Acoustic Model Discussions

Single gram representation.
User: DooGood
Date: 2/21/2007 11:07 am
Views: 7216
Rating: 28

I am pretty new to speech recognition, but I don't clearly see why single gram phones cannot cover pretty much all words.  Why do we need N-grams?  Is it simply for word separation? 


--- (Edited on 2/21/2007 11:07 am [GMT-0600] by DooGood) ---

Re: Single gram representation.
User: kmaclean
Date: 2/21/2007 12:56 pm
Views: 517
Rating: 53

Hi DooGood,

Not sure I understand your question ...

From Wikipedia:
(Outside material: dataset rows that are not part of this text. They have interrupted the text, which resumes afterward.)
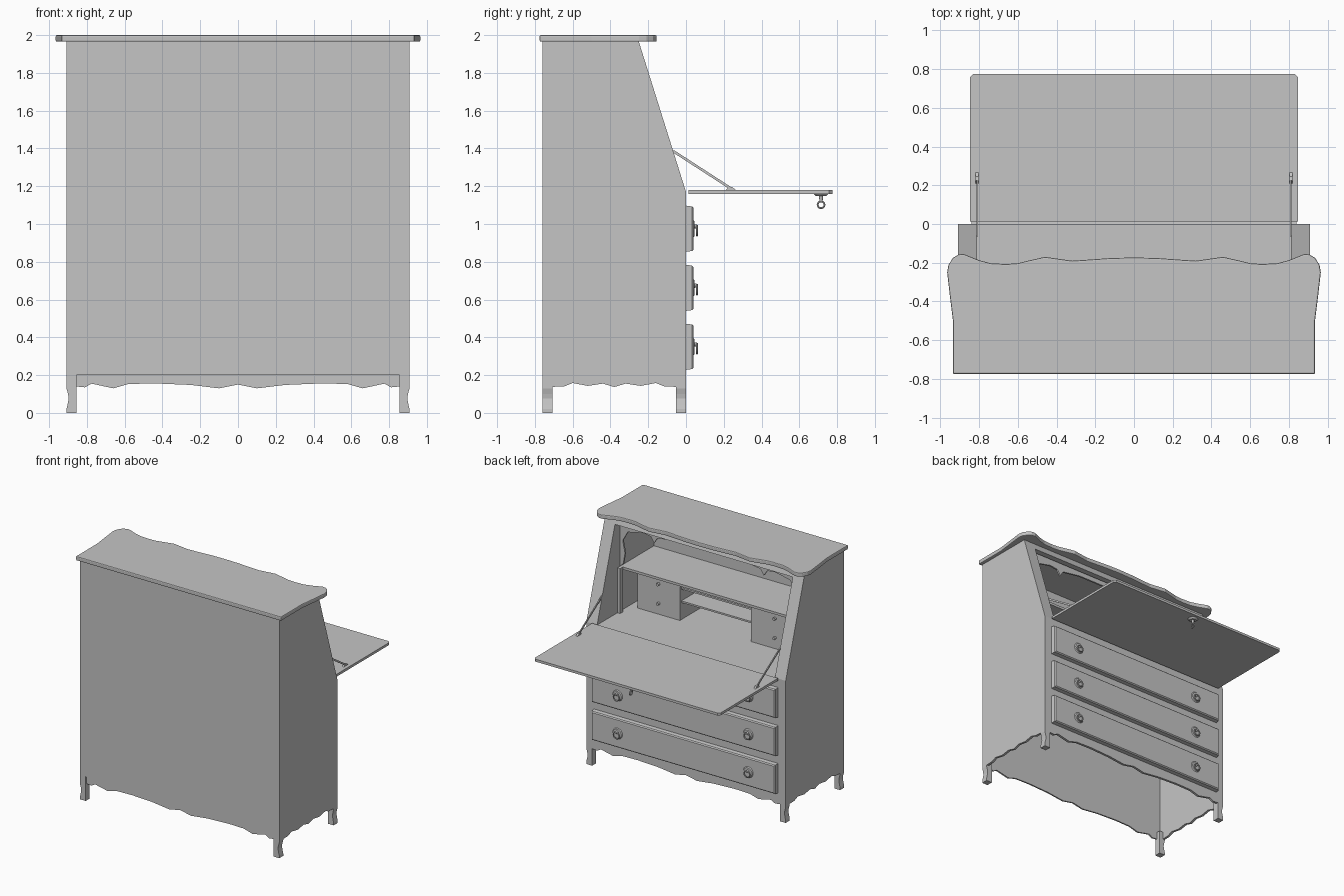
import bpy, bmesh, math
from mathutils import Vector

cube = bpy.data.objects.get("Cube")
if cube:
    bpy.data.objects.remove(cube, do_unlink=True)

grey = bpy.data.materials.new("plain_grey")
grey.use_nodes = True
GREY = (0.56, 0.56, 0.56, 1)
grey.diffuse_color = GREY
grey.node_tree.nodes["Principled BSDF"].inputs["Base Color"].default_value = GREY


def finish(name, bm, smooth=False):
    bmesh.ops.recalc_face_normals(bm, faces=bm.faces)
    me = bpy.data.meshes.new(name)
    bm.to_mesh(me)
    bm.free()
    me.materials.append(grey)
    ob = bpy.data.objects.new(name, me)
    bpy.context.collection.objects.link(ob)
    if smooth:
        bpy.ops.object.select_all(action='DESELECT')
        ob.select_set(True)
        bpy.context.view_layer.objects.active = ob
        bpy.ops.object.shade_smooth_by_angle(angle=math.radians(35))
    return ob


def prism(name, pts, axis, lo, hi):
    """Extrude a 2D outline along one axis; the outline uses the other two in order."""
    bm = bmesh.new()
    rings = []
    for d in (lo, hi):
        ring = []
        for p in pts:
            c = list(p)
            c.insert("xyz".index(axis), d)
            ring.append(bm.verts.new(c))
        rings.append(ring)
        bm.faces.new(ring)
    n = len(pts)
    for i in range(n):
        j = (i + 1) % n
        bm.faces.new((rings[0][i], rings[0][j], rings[1][j], rings[1][i]))
    return finish(name, bm)


def box(name, x, y, z):
    return prism(name, [(x[0], y[0]), (x[1], y[0]), (x[1], y[1]), (x[0], y[1])], 'z', *z)


def bevel(ob, width, segments=2):
    m = ob.modifiers.new("bevel", 'BEVEL')
    m.width, m.segments = width, segments
    return ob


def mirrored(half, centre=0):
    """Complete an outline running from the outside to the centre line."""
    return half + [(2 * centre - a, b) for a, b in reversed(half) if abs(a - centre) > 1e-4]


def rod(name, a, b, r, r2=None, sides=16):
    a, b = Vector(a), Vector(b)
    bm = bmesh.new()
    bmesh.ops.create_cone(bm, cap_ends=True, segments=sides, radius1=r,
                          radius2=r if r2 is None else r2, depth=(b - a).length)
    q = (b - a).to_track_quat('Z', 'Y')
    for v in bm.verts:
        v.co = q @ v.co + (a + b) / 2
    return finish(name, bm, True)


def ring(name, centre, radius, tube, normal):
    bm = bmesh.new()
    q = Vector(normal).to_track_quat('Z', 'Y')
    n, m = 20, 8
    grid = []
    for i in range(n):
        t = math.tau * i / n
        row = []
        for j in range(m):
            s = math.tau * j / m
            w = radius + tube * math.cos(s)
            row.append(bm.verts.new(Vector(centre) + q @ Vector(
                (w * math.cos(t), w * math.sin(t), tube * math.sin(s)))))
        grid.append(row)
    for i in range(n):
        for j in range(m):
            k, l = (i + 1) % n, (j + 1) % m
            bm.faces.new((grid[i][j], grid[k][j], grid[k][l], grid[i][l]))
    return finish(name, bm, True)


W, BACK, DESK, TOP = 0.908, -0.76, 1.17, 1.966


def slope(z):
    return -0.25 * (z - DESK) / (TOP - DESK)


# Scalloped lower edges
long_wave = mirrored([(-.855, .14), (-.81, .135), (-.775, .155), (-.66, .13), (-.58, .153),
                      (-.44, .156), (-.25, .148), (-.1, .13), (0, .15)])
side_wave = mirrored([(-.705, .138), (-.645, .14), (-.6, .158), (-.52, .143),
                      (-.44, .155), (-.38, .137)], -.38)

# Carcass: sides, slanted cheeks, back, drawer front frame and desk surface
for s, side in ((1, "left"), (-1, "right")):
    prism(side + "_side", [(BACK, .15)] + side_wave + [(0, .15), (0, DESK),
          (-.25, TOP), (BACK, TOP)], 'x', s * (W - .02), s * W)
    prism(side + "_cheek", [(0, DESK), (-.25, TOP), (BACK + .01, TOP),
          (BACK + .01, DESK)], 'x', s * .81, s * (W - .02))
    leg = [(W, .2), (W, .13), (.9, .1), (.896, .075), (.902, .045), (W, .02), (W, 0),
           (.855, 0), (.855, .2)]
    for y, end in ((BACK, "back"), (-.052, "front")):
        prism(f"{side}_{end}_leg", [(s * x, z) for x, z in leg], 'y', y, y + .052)
box("back_panel", (-W, W), (BACK, BACK + .02), (.2, TOP))
prism("back_apron", long_wave + [(.855, .21), (-.855, .21)], 'y', BACK + .008, BACK + .02)
prism("drawer_frame", long_wave + [(W - .02, .15), (W - .02, DESK), (.02 - W, DESK),
      (.02 - W, .15)], 'y', -.02, 0)
box("desk_surface", (-W + .02, W - .02), (BACK + .02, 0), (DESK - .025, DESK))
prism("top_rail", [(slope(1.91), 1.91), (slope(TOP), TOP), (-.28, TOP), (-.28, 1.91)],
      'x', -.81, .81)

# Shaped top
bevel(prism("top_board", mirrored([
    (-.935, -.775), (-.935, -.5), (-.95, -.38), (-.965, -.25), (-.958, -.21), (-.935, -.175),
    (-.905, -.157), (-.88, -.155), (-.855, -.165), (-.8, -.187), (-.74, -.203), (-.66, -.207),
    (-.6, -.203), (-.54, -.188), (-.46, -.17), (-.39, -.18), (-.32, -.19), (-.23, -.184),
    (-.12, -.176), (0, -.173)]), 'z', 1.965, 2), .007)

# Open writing lid with clipped corners
prism("writing_lid", mirrored([(-.847, .012), (-.847, .757), (-.83, .775), (0, .775)])
      , 'z', 1.16, 1.18)
for s, side in ((1, "left"), (-1, "right")):
    x = s * .81
    prism(side + "_lid_stay", [(-.065, 1.392), (-.065, 1.376), (.235, 1.182), (.255, 1.185)],
          'x', x - .004, x + .004)
    prism(side + "_stay_foot", [(.21, 1.18), (.265, 1.18), (.245, 1.195), (.225, 1.195)],
          'x', x - .008, x + .008)

# Drawers with ring pulls
for row, z in enumerate((.35, .662, .975), 1):
    bm = bmesh.new()
    rings = [[bm.verts.new((sx * (.84 - i), y, z + sz * (.122 - i)))
              for sx, sz in ((-1, -1), (1, -1), (1, 1), (-1, 1))]
             for y, i in ((0, 0), (.032, .004), (.04, .012))]
    for a, b in zip(rings, rings[1:]):
        for k in range(4):
            bm.faces.new((a[k], a[k - 1], b[k - 1], b[k]))
    bm.faces.new(rings[0])
    bm.faces.new(rings[-1])
    finish(f"drawer_{row}", bm)
    for x in (-.595, .595):
        rod("pull_plate", (x, .04, z), (x, .046, z), .045, .038, 20)
        rod("pull_stem", (x, .044, z + .012), (x, .064, z + .012), .012, .008)
        ring("pull_ring", (x, .058, z - .01), .026, .005, (0, 1, 0))

# Lid pull, hanging below the open lid
rod("lid_pull_plate", (0, .715, 1.16), (0, .715, 1.148), .04, .028, 20)
rod("lid_pull_stem", (0, .715, 1.15), (0, .715, 1.12), .012, .008)
ring("lid_pull_ring", (0, .715, 1.102), .018, .005, (1, 0, 0))

# Desk interior: shelf, cabinets, pigeonholes and scalloped valance
inner_back = BACK + .02
box("long_shelf", (-.81, .81), (inner_back, -.3), (1.52, 1.54))
for x0, x1, side in ((.35, .735, "left"), (-.735, -.3, "right")):
    box(side + "_cabinet", (x0, x1), (inner_back, -.42), (DESK, 1.52))
    for z in (1.26, 1.42):
        rod("cabinet_knob", ((x0 + x1) / 2, -.42, z), ((x0 + x1) / 2, -.4, z), .012)
for z in (1.31, 1.42):
    box("pigeonhole_shelf", (-.3, .35), (inner_back, -.44), (z, z + .014))
for x in (-.8, .8):
    box("shelf_post", (x - .015, x + .015), (-.3, -.265), (DESK, 1.54))
prism("valance", mirrored([(-.81, TOP), (-.81, 1.54), (-.78, 1.57), (-.765, 1.66), (-.785, 1.76),
      (-.74, 1.84), (-.6, 1.87), (-.53, 1.86), (-.5, 1.815), (-.47, 1.86), (-.3, 1.885),
      (0, 1.885)]), 'y', -.312, -.298)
An n-gram is a sub-sequence of n items from a given sequence. n-grams are used in various areas of statistical natural language processing and genetic sequence analysis. The items in question can be letters, words or base pairs according to the application.
An n-gram of size 1 is a "unigram"; size 2 is a "bigram" (or, more etymologically sound but less commonly used, a "digram"); size 3 is a "trigram"; and size 4 or more is simply called an "n-gram" or "(n − 1)-order Markov model".

n-grams in a Speech Recognition context are usually used to describe word sequences and are used in the creation of Language Models

Acoustic Models, on the other hand, use phonemes (also called 'phones')  A single phone is a monophone, and a series of 3 phones is called a triphone.   In the CMU dictionary, which has close to 130,000 word pronunciations, there are only 43 phones, but there are close to 6000 triphones.

As set out in Step 9 of the Voxforge tutorial, a triphone declaration is in the form "L-X+R".   The "L" phone  (i.e. the left-hand phone) is the phone that precedes the "X" phone and the "R" phone (i.e. the right-hand phone) is the one that follows it. 

Below is an example of a monophone declaration and a triphone declaration of the word "TRANSLATE" (the first line shows the "monophone" declaration, and the second line shows the "triphone" declaration):

TRANSLATE [TRANSLATE] t r @ n s l e t
TRANSLATE [TRANSLATE] t+r t-r+@ r-@+n @-n+s n-s+l s-l+e l-e+t e-t

Using a triphone based Acoustic Model improves the level of recognition accuracy.  With monophone Acoustic Models, we are not looking at the 'context' of the monophone.  The SRE is trying to match the sound that it has heard to a single phone - a  single sound.

With a triphone acoustic model, we are essentially looking for a monophone in the "context" other monophones - i.e. the one immediately before and the one immediately after (if they exist - it may be the beginning or end of the word).  This greatly improves recognition accuracy, because the SRE is looking to match a specific sequence of 3 sounds together (a triphone), rather than only one sound.  This is like using a 3 word Google search rather than a single word Google search - you get more accurate results.  Triphones reduce the possibility of error caused by confusing one sound with another, because we are now looking for a distinct sequence of 3 sounds. 


--- (Edited on 2/21/2007 1:56 pm [GMT-0500] by kmaclean) ---

Re: Single gram representation.
User: DooGood
Date: 2/21/2007 1:44 pm
Views: 2910
Rating: 14

Forgive me... a mix up in my vocabulary there!  What I meant was, why can't we just use monophones to deduce each word, which was answered.  I guess  I understand the reason for having the bi and triphones, but it just seems redundant.   Accuracy is everything in speech recognition though, and I suppose accuracy at the cost of redundancy is well worth it.


Thanks for the quick reply.   I am sure I will have more questions coming soon. 

--- (Edited on 2/21/2007 1:44 pm [GMT-0600] by DooGood) ---